The 2015 edition introduces more detailed analysis of participation in early childhood and tertiary levels of education. The report also examines first generation tertiary-educated adults’ educational and social mobility, labour market outcomes for recent graduates, and participation in employer-sponsored formal and/or non-formal education.
A dashboard of key government indicators by country, to help you analyse international comparisons of public sector performance.
A city’s brand is pivotal for its position in global society, particularly in global competition. Indeed, a city has many aspects of a commercial product. The very strong international brand that I represent is Prague, the million-strong capital of the Czech Republic.
The Global Forum on Transparency and Exchange of Information for Tax Purposes published today new peer review reports for the Czech Republic, Kazakhstan and Morocco.
This report contains the 2014 “Phase 2: Implementation of the Standards in Practice” Global Forum review of Czech Republic.
The Global Forum on Transparency and Exchange of Information for Tax Purposes is the multilateral framework within which work in the area of tax transparency and exchange of information is carried out by over 120 jurisdictions which participate in the work of the Global Forum on an equal footing.
The Global Forum is charged with in-depth monitoring and peer review of the implementation of the standards of transparency and exchange of information for tax purposes. These standards are primarily reflected in the 2002 OECD Model Agreement on Exchange of Information on Tax Matters and its commentary, and in Article 26 of the OECD Model Tax Convention on Income and on Capital and its commentary as updated in 2004, which has been incorporated in the UN Model Tax Convention.

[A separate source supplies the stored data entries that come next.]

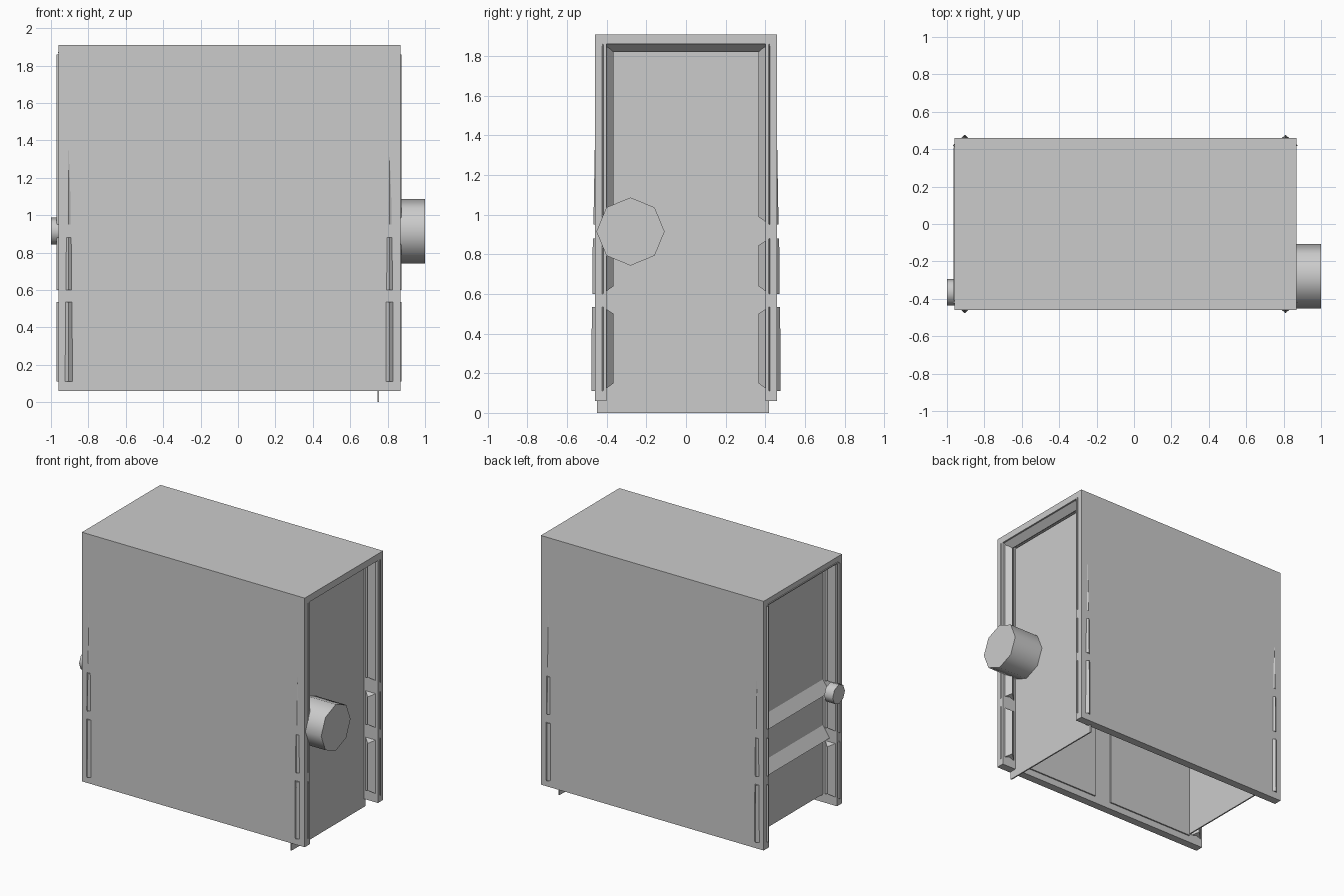
import bpy, bmesh, math

if "Cube" in bpy.data.objects:
    bpy.data.objects.remove(bpy.data.objects["Cube"])

CX = -0.045  # centre of the casing along x


def add_mesh(name, bm):
    bmesh.ops.recalc_face_normals(bm, faces=bm.faces)
    me = bpy.data.meshes.new(name)
    bm.to_mesh(me)
    bm.free()
    ob = bpy.data.objects.new(name, me)
    bpy.context.collection.objects.link(ob)
    return ob


def box(name, x, y, z):
    bm = bmesh.new()
    bmesh.ops.create_cube(bm, size=1)
    for v in bm.verts:
        v.co = [r[0] + (c + 0.5) * (r[1] - r[0]) for c, r in zip(v.co, (x, y, z))]
    return add_mesh(name, bm)


def loft(name, a, b):
    """Closed solid between two matching outlines."""
    bm = bmesh.new()
    va = [bm.verts.new(p) for p in a]
    vb = [bm.verts.new(p) for p in b]
    n = len(va)
    bm.faces.new(va)
    bm.faces.new(vb[::-1])
    for i in range(n):
        j = (i + 1) % n
        bm.faces.new((va[i], vb[i], vb[j], va[j]))
    return add_mesh(name, bm)


def knob(name, x0, x1, y, z, r):
    bpy.ops.mesh.primitive_cylinder_add(vertices=8, radius=r, depth=x1 - x0,
                                        location=((x0 + x1) / 2, y, z),
                                        rotation=(0, math.pi / 2, 0))
    ob = bpy.context.object
    ob.name = name
    bpy.ops.object.shade_smooth_by_angle(angle=math.radians(50))


# Casing: an upside-down U swept along x
U = [(-.46, .06), (-.46, 1.91), (.46, 1.91), (.46, .06),
     (.40, .06), (.40, 1.86), (-.40, 1.86), (-.40, .06)]
loft("casing", [(-.96, y, z) for y, z in U], [(.87, y, z) for y, z in U])

# Diamond mouldings: z range, outer tip at bottom and top
segments = [(.11, .535, .477, .475), (.60, .88, .473, .47), (.95, 1.86, .467, .451)]
for end, xc in (("left", -.905), ("right", .81)):
    for side in (-1, 1):
        for i, (z0, z1, o0, o1) in enumerate(segments):
            def ring(z, outer, dz):
                return [(xc, side * outer, z), (xc + .065, side * .42, z),
                        (xc, side * .365, z + dz), (xc - .065, side * .42, z)]
            loft(f"{end}_moulding_{'front' if side < 0 else 'back'}_{i + 1}",
                 ring(z0, o0, .04), ring(z1, o1, -.035))
    # head moulding under the top
    prof = [(xc, 1.90), (xc + .06, 1.87), (xc, 1.82), (xc - .06, 1.87)]
    loft(f"{end}_head_moulding", [(x, -.41, z) for x, z in prof],
         [(x, .41, z) for x, z in prof])

# End panels
box("right_door_panel", (.745, .755), (-.45, .42), (0, 1.85))
box("left_door_panel", (-.845, -.835), (-.41, .41), (.12, 1.85))

# Sloping cross rails on the left panel
for i, (top, tip, low) in enumerate([(.64, .55, .51), (.98, .89, .86)]):
    prof = [(-.84, top), (-.90, tip), (-.84, low)]
    loft(f"cross_rail_{i + 1}", [(x, -.40, z) for x, z in prof],
         [(x, .40, z) for x, z in prof])

# Inner lining panels with a central gap
for side in (-1, 1):
    for x in ((-.84, CX - .07), (CX + .07, .75)):
        box("lining_panel", x, sorted((side * .39, side * .402)), (.11, 1.84))

# Knobs
knob("right_knob", .75, 1.0, -.28, .915, .172)
knob("left_knob", -1.0, -.93, -.365, .915, .072)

The standards provide for international exchange on request of foreseeably relevant information for the administration or enforcement of the domestic tax laws of a requesting party. “Fishing expeditions” are not authorised, but all foreseeably relevant information must be provided, including bank information and information held by fiduciaries, regardless of the existence of a domestic tax interest or the application of a dual criminality standard.
All members of the Global Forum, as well as jurisdictions identified by the Global Forum as relevant to its work, are being reviewed. This process is undertaken in two phases. Phase 1 reviews assess the quality of a jurisdiction’s legal and regulatory framework for the exchange of information, while Phase 2 reviews look at the practical implementation of that framework. Some Global Forum members are undergoing combined – Phase 1 plus Phase 2 – reviews. The ultimate goal is to help jurisdictions to effectively implement the international standards of transparency and exchange of information for tax purposes.
Innovation and creativity have long been hallmarks of the Czech Republic. After all, this is the country that invented the term “robot”, when Czech writer, Karel Čapek, coined the word back in 1921.
The education system has reacted slowly to changes in labour market needs, leading to an increasing number of school leavers without sufficient qualification. In addition, declining PISA scores and a rising share of low achievers are raising concerns about the quality of the future labour force.